[What to produce] Locate the word "reversed" in the entries below, then gather every line that holds it.

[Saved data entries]
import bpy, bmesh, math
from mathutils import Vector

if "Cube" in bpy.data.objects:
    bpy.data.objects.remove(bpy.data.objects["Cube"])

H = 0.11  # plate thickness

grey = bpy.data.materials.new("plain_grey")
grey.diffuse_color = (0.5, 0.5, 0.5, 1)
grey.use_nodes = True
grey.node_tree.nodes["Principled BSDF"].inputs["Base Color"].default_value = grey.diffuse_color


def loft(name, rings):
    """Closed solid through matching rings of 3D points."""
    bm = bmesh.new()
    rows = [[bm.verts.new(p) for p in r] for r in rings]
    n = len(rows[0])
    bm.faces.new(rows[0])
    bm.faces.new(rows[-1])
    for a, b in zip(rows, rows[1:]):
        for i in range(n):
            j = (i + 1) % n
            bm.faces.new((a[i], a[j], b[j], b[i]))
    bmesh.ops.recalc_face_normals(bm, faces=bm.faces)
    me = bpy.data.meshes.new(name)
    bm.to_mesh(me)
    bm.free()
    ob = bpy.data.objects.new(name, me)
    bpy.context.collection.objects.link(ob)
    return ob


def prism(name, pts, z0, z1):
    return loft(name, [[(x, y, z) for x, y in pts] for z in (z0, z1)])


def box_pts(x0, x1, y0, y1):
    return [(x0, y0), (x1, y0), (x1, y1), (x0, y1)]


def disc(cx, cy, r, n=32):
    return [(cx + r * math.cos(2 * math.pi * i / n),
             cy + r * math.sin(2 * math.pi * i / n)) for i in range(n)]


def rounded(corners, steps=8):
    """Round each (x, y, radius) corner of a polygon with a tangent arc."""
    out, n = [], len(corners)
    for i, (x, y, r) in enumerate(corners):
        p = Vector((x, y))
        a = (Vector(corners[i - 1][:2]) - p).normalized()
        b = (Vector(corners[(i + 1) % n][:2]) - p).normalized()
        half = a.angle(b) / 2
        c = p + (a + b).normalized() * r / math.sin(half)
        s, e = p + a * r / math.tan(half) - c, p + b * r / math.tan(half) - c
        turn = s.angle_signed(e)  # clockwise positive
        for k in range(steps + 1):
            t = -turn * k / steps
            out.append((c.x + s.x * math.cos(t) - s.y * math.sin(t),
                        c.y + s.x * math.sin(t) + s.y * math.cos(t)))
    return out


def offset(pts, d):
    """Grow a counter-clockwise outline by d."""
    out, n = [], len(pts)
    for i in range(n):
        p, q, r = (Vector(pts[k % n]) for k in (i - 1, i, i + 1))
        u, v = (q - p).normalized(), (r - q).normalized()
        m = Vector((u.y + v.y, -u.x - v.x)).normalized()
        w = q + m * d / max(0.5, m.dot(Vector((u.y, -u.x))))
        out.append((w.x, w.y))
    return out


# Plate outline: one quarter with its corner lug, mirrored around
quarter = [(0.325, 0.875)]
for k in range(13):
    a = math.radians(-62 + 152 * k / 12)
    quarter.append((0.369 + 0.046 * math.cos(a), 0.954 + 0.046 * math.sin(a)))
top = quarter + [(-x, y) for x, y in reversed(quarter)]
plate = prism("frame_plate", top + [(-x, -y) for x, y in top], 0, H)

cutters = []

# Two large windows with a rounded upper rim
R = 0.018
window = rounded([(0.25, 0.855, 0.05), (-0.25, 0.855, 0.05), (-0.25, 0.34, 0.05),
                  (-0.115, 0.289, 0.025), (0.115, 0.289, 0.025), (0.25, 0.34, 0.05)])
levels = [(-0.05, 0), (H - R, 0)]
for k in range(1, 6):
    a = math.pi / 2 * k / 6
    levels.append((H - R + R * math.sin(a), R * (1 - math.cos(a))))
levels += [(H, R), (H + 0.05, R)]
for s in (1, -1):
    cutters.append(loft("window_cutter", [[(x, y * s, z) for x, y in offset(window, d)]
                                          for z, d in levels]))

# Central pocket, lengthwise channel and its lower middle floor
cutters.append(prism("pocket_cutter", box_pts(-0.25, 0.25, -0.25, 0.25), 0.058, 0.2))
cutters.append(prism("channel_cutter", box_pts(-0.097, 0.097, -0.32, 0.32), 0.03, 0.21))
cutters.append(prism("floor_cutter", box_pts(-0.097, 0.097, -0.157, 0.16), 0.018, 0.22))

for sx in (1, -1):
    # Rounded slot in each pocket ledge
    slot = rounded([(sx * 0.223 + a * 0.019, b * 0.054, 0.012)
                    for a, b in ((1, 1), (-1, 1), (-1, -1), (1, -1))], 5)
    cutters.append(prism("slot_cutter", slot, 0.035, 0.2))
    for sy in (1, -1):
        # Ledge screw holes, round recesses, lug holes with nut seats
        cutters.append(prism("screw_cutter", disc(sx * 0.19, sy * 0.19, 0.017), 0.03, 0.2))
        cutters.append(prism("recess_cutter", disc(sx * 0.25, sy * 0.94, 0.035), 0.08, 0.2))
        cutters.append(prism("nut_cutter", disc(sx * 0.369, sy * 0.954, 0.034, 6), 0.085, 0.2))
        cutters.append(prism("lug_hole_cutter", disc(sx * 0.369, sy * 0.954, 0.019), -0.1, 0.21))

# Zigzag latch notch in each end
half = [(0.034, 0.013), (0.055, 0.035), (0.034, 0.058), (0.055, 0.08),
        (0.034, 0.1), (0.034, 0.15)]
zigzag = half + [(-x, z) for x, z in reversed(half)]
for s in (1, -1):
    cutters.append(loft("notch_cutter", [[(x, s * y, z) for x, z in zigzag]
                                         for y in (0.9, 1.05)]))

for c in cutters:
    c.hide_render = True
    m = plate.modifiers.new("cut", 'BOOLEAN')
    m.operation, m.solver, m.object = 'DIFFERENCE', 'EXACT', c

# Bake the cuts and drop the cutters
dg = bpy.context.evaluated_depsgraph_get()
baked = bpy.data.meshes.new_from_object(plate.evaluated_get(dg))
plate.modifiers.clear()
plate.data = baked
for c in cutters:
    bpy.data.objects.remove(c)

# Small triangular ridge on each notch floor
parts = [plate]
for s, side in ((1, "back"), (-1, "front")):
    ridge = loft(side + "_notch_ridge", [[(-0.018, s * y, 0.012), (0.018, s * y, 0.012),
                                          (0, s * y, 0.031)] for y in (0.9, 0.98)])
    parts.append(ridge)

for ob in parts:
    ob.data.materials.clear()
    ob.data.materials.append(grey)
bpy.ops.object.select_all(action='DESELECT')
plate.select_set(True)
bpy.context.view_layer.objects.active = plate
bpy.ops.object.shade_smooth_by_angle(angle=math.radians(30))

[Solution to this exercise]
top = quarter + [(-x, y) for x, y in reversed(quarter)]
zigzag = half + [(-x, z) for x, z in reversed(half)]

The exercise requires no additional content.